#### [Input for this task]
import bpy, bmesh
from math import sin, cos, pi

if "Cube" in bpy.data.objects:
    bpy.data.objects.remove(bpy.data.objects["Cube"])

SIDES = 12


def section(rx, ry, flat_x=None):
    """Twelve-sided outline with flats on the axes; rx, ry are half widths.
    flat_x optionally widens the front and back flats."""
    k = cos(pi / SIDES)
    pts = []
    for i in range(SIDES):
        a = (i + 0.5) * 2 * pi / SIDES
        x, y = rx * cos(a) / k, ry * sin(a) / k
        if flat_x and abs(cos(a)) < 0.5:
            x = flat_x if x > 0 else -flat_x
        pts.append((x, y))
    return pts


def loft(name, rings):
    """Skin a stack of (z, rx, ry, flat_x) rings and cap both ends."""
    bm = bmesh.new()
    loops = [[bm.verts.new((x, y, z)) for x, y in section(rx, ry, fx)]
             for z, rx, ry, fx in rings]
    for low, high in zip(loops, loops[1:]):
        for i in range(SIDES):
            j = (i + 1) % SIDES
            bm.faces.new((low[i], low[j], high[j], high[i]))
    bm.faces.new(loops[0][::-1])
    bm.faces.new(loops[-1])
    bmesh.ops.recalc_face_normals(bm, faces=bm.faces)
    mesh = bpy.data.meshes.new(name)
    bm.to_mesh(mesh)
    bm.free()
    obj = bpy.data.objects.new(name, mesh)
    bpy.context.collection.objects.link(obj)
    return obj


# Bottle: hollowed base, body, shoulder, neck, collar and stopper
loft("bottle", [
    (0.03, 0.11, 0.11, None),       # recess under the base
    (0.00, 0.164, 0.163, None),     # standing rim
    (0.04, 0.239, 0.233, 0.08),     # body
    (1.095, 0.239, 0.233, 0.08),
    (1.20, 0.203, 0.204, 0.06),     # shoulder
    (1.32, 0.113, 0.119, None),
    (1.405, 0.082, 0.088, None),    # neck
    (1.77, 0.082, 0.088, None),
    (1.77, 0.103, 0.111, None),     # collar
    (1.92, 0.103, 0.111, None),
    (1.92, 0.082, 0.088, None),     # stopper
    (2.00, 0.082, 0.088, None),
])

#### [What the task asks]
Lines of the material that contain the word "None" are to be gathered.

#### [Solution for this exercise]
def section(rx, ry, flat_x=None):
    (0.03, 0.11, 0.11, None),       # recess under the base
    (0.00, 0.164, 0.163, None),     # standing rim
    (1.32, 0.113, 0.119, None),
    (1.405, 0.082, 0.088, None),    # neck
    (1.77, 0.082, 0.088, None),
    (1.77, 0.103, 0.111, None),     # collar
    (1.92, 0.103, 0.111, None),
    (1.92, 0.082, 0.088, None),     # stopper
    (2.00, 0.082, 0.088, None),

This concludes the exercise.